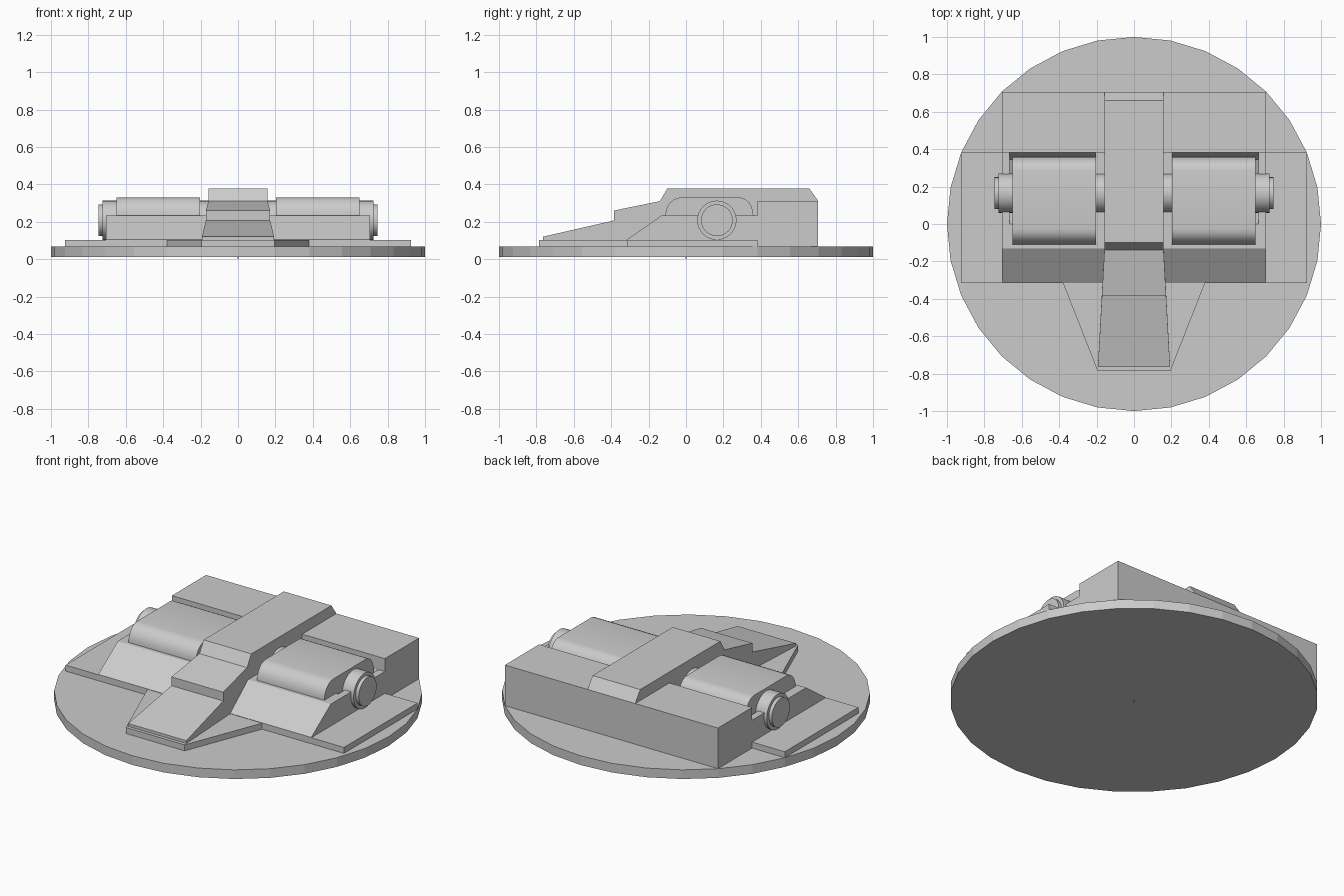
import bpy, bmesh, math
from mathutils import Matrix

if "Cube" in bpy.data.objects:
    bpy.data.objects.remove(bpy.data.objects["Cube"])


def finish(name, bm, smooth=False):
    bmesh.ops.recalc_face_normals(bm, faces=bm.faces)
    mesh = bpy.data.meshes.new(name)
    bm.to_mesh(mesh)
    bm.free()
    ob = bpy.data.objects.new(name, mesh)
    bpy.context.collection.objects.link(ob)
    if smooth:
        bpy.ops.object.select_all(action='DESELECT')
        ob.select_set(True)
        bpy.context.view_layer.objects.active = ob
        bpy.ops.object.shade_smooth_by_angle(angle=math.radians(35))
    return ob


def extruded(name, near, far, smooth=False):
    """Closed solid between two matching outlines."""
    bm = bmesh.new()
    a = [bm.verts.new(p) for p in near]
    b = [bm.verts.new(p) for p in far]
    bm.faces.new(a)
    bm.faces.new(b[::-1])
    for i in range(len(a)):
        j = (i + 1) % len(a)
        bm.faces.new((a[i], a[j], b[j], b[i]))
    return finish(name, bm, smooth)


def side_prism(name, yz, x0, x1, smooth=False):
    return extruded(name, [(x0, y, z) for y, z in yz], [(x1, y, z) for y, z in yz], smooth)


def flat_plate(name, xy, z0, z1):
    return extruded(name, [(x, y, z0) for x, y in xy], [(x, y, z1) for x, y in xy])


def cylinder(name, r, length, center, axis='Z', smooth=False):
    bm = bmesh.new()
    bmesh.ops.create_cone(bm, cap_ends=True, segments=32, radius1=r, radius2=r, depth=length)
    rot = Matrix.Rotation(math.pi / 2, 4, 'Y') if axis == 'X' else Matrix()
    bm.transform(Matrix.Translation(center) @ rot)
    return finish(name, bm, smooth)


# Round base with a tiny centre pip underneath
cylinder("base_disc", 1.0, 0.055, (0, 0, 0.0395))
cylinder("base_pip", 0.004, 0.02, (0, 0, 0.01))

# Stepped floor plate with a tapered tongue
flat_plate("floor_plate", [(-0.924, 0.383), (-0.924, -0.315), (-0.38, -0.315), (-0.195, -0.785),
                           (0.195, -0.785), (0.38, -0.315), (0.924, -0.315), (0.924, 0.383)],
           0.06, 0.103)

# Main body: front ramp, flat deck, raised rear block
body = side_prism("body", [(-0.315, 0.065), (-0.315, 0.105), (-0.13, 0.234), (0.383, 0.234),
                           (0.383, 0.311), (0.707, 0.311), (0.707, 0.065)], -0.707, 0.707)

# Rounded housing profile
housing = [(-0.11, 0.1), (-0.11, 0.234)]
for cy, start, r in ((-0.025, 180, 0.085), (0.285, 90, 0.075)):
    for k in range(7):
        a = math.radians(start - 15 * k)
        housing.append((cy + r * math.cos(a), 0.234 + 0.096 * math.sin(a)))
housing.append((0.36, 0.1))
housing.pop(1)

for side, s in (("left", -1), ("right", 1)):
    # Shallow well around each housing
    cutter = side_prism(side + "_well_cutter", [(0.0, 0.27), (0.0, 0.234), (0.06, 0.14), (0.27, 0.14),
                                                (0.345, 0.17), (0.382, 0.234), (0.382, 0.27)],
                        s * 0.205, s * 0.665)
    cutter.hide_render = True
    cutter.hide_viewport = True
    mod = body.modifiers.new(side + "_well", 'BOOLEAN')
    mod.operation = 'DIFFERENCE'
    mod.solver = 'EXACT'
    mod.object = cutter
    side_prism(side + "_housing", housing, s * 0.203, s * 0.65, True)
    # Axle end with a raised cap
    cylinder(side + "_axle", 0.105, 0.725, (s * 0.3625, 0.165, 0.208), 'X', True)
    cylinder(side + "_axle_cap", 0.085, 0.1, (s * 0.695, 0.165, 0.208), 'X', True)

# Raised centre spine
side_prism("spine", [(-0.14, 0.08), (-0.14, 0.31), (-0.1, 0.377), (0.66, 0.377),
                     (0.707, 0.311), (0.707, 0.08)], -0.158, 0.158)

# Two-step sloping nose that widens to the front
nose = [(-0.12, 0.09), (-0.14, 0.31), (-0.385, 0.26), (-0.385, 0.207), (-0.765, 0.12), (-0.765, 0.09)]


def half_width(y):
    return 0.158 + 0.056 * max(0, -0.14 - y)


extruded("nose", [(-half_width(y), y, z) for y, z in nose],
         [(half_width(y), y, z) for y, z in nose])
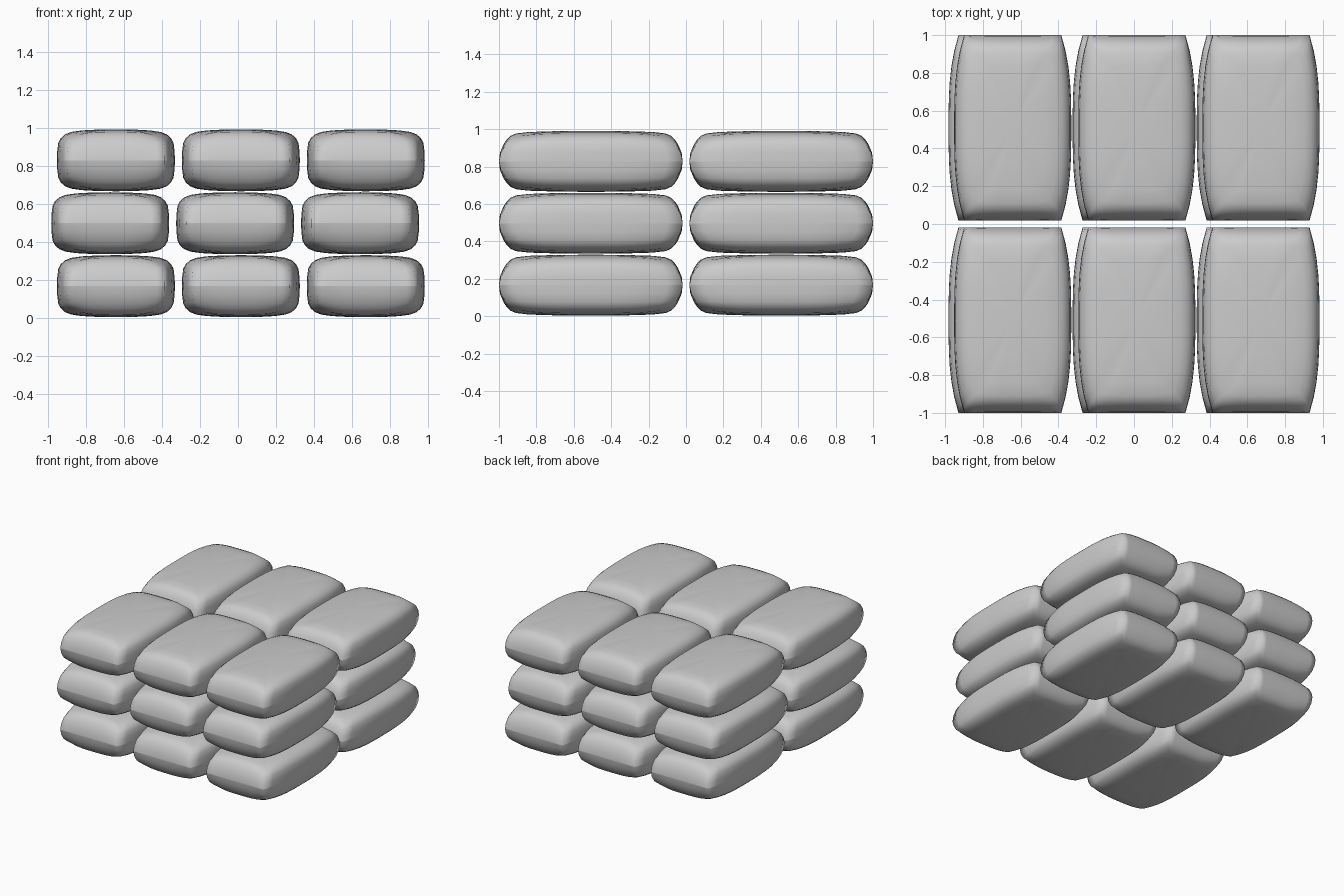
import bpy, bmesh

if "Cube" in bpy.data.objects:
    bpy.data.objects.remove(bpy.data.objects["Cube"])

N = 12  # segments along each side of a ring
# (half width x, half length y, height z, corner rounding, corner droop) from seam to crown
LEVELS = [
    (0.310, 0.491, 0.000, 0.00, 0.000),
    (0.309, 0.486, 0.045, 0.01, 0.002),
    (0.303, 0.466, 0.092, 0.02, 0.006),
    (0.290, 0.450, 0.116, 0.03, 0.010),
    (0.268, 0.430, 0.136, 0.04, 0.014),
    (0.235, 0.400, 0.149, 0.04, 0.014),
    (0.180, 0.330, 0.157, 0.04, 0.008),
    (0.090, 0.170, 0.162, 0.04, 0.002),
]


def square_loop():
    """Points around the unit square, counter-clockwise."""
    t = [-1 + 2 * i / N for i in range(N)]
    return ([(s, -1) for s in t] + [(1, s) for s in t] +
            [(-s, 1) for s in t] + [(-1, -s) for s in t])


def sack_mesh():
    bm = bmesh.new()

    def ring(level, sign):
        a, b, z, c, droop = level
        return [bm.verts.new((a * u * (1 - 0.17 * abs(v) ** 3),
                              b * v * (1 - c * abs(u) ** 3),
                              sign * (z - droop * (u * v) ** 4)))
                for u, v in square_loop()]

    seam = ring(LEVELS[0], 1)
    for sign in (1, -1):
        rings = [seam] + [ring(lv, sign) for lv in LEVELS[1:]]
        n = len(seam)
        for lo, hi in zip(rings, rings[1:]):
            for i in range(n):
                j = (i + 1) % n
                bm.faces.new((lo[i], lo[j], hi[j], hi[i]))
        # crown closing the top or bottom
        crown = bm.verts.new((0, 0, sign * 0.163))
        for i in range(n):
            bm.faces.new((rings[-1][i], rings[-1][(i + 1) % n], crown))
    bmesh.ops.recalc_face_normals(bm, faces=bm.faces)
    for f in bm.faces:
        f.smooth = True
    # sharp seam around the middle
    for i, v in enumerate(seam):
        bm.edges.get((v, seam[(i + 1) % len(seam)])).smooth = False
    me = bpy.data.meshes.new("sack")
    bm.to_mesh(me)
    bm.free()
    return me


# Stack: three layers of 3 x 2 sacks, the middle layer shifted sideways
mesh = sack_mesh()
for layer, z in enumerate((0.166, 0.497, 0.828)):
    shift = -0.015 if layer == 1 else 0.015
    for col in (-1, 0, 1):
        for row in (-1, 1):
            ob = bpy.data.objects.new(f"sack_layer{layer + 1}", mesh)
            ob.location = (col * 0.657 + shift, row * 0.509, z)
            bpy.context.collection.objects.link(ob)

## What is needed:
Restate word for word the entries above, starting at the line with "from mathutils import Matrix" and ending at the line with "# Main body: front", inclusive, and no others.

## Result below:
from mathutils import Matrix

if "Cube" in bpy.data.objects:
    bpy.data.objects.remove(bpy.data.objects["Cube"])


def finish(name, bm, smooth=False):
    bmesh.ops.recalc_face_normals(bm, faces=bm.faces)
    mesh = bpy.data.meshes.new(name)
    bm.to_mesh(mesh)
    bm.free()
    ob = bpy.data.objects.new(name, mesh)
    bpy.context.collection.objects.link(ob)
    if smooth:
        bpy.ops.object.select_all(action='DESELECT')
        ob.select_set(True)
        bpy.context.view_layer.objects.active = ob
        bpy.ops.object.shade_smooth_by_angle(angle=math.radians(35))
    return ob


def extruded(name, near, far, smooth=False):
    """Closed solid between two matching outlines."""
    bm = bmesh.new()
    a = [bm.verts.new(p) for p in near]
    b = [bm.verts.new(p) for p in far]
    bm.faces.new(a)
    bm.faces.new(b[::-1])
    for i in range(len(a)):
        j = (i + 1) % len(a)
        bm.faces.new((a[i], a[j], b[j], b[i]))
    return finish(name, bm, smooth)


def side_prism(name, yz, x0, x1, smooth=False):
    return extruded(name, [(x0, y, z) for y, z in yz], [(x1, y, z) for y, z in yz], smooth)


def flat_plate(name, xy, z0, z1):
    return extruded(name, [(x, y, z0) for x, y in xy], [(x, y, z1) for x, y in xy])


def cylinder(name, r, length, center, axis='Z', smooth=False):
    bm = bmesh.new()
    bmesh.ops.create_cone(bm, cap_ends=True, segments=32, radius1=r, radius2=r, depth=length)
    rot = Matrix.Rotation(math.pi / 2, 4, 'Y') if axis == 'X' else Matrix()
    bm.transform(Matrix.Translation(center) @ rot)
    return finish(name, bm, smooth)


# Round base with a tiny centre pip underneath
cylinder("base_disc", 1.0, 0.055, (0, 0, 0.0395))
cylinder("base_pip", 0.004, 0.02, (0, 0, 0.01))

# Stepped floor plate with a tapered tongue
flat_plate("floor_plate", [(-0.924, 0.383), (-0.924, -0.315), (-0.38, -0.315), (-0.195, -0.785),
                           (0.195, -0.785), (0.38, -0.315), (0.924, -0.315), (0.924, 0.383)],
           0.06, 0.103)

# Main body: front ramp, flat deck, raised rear block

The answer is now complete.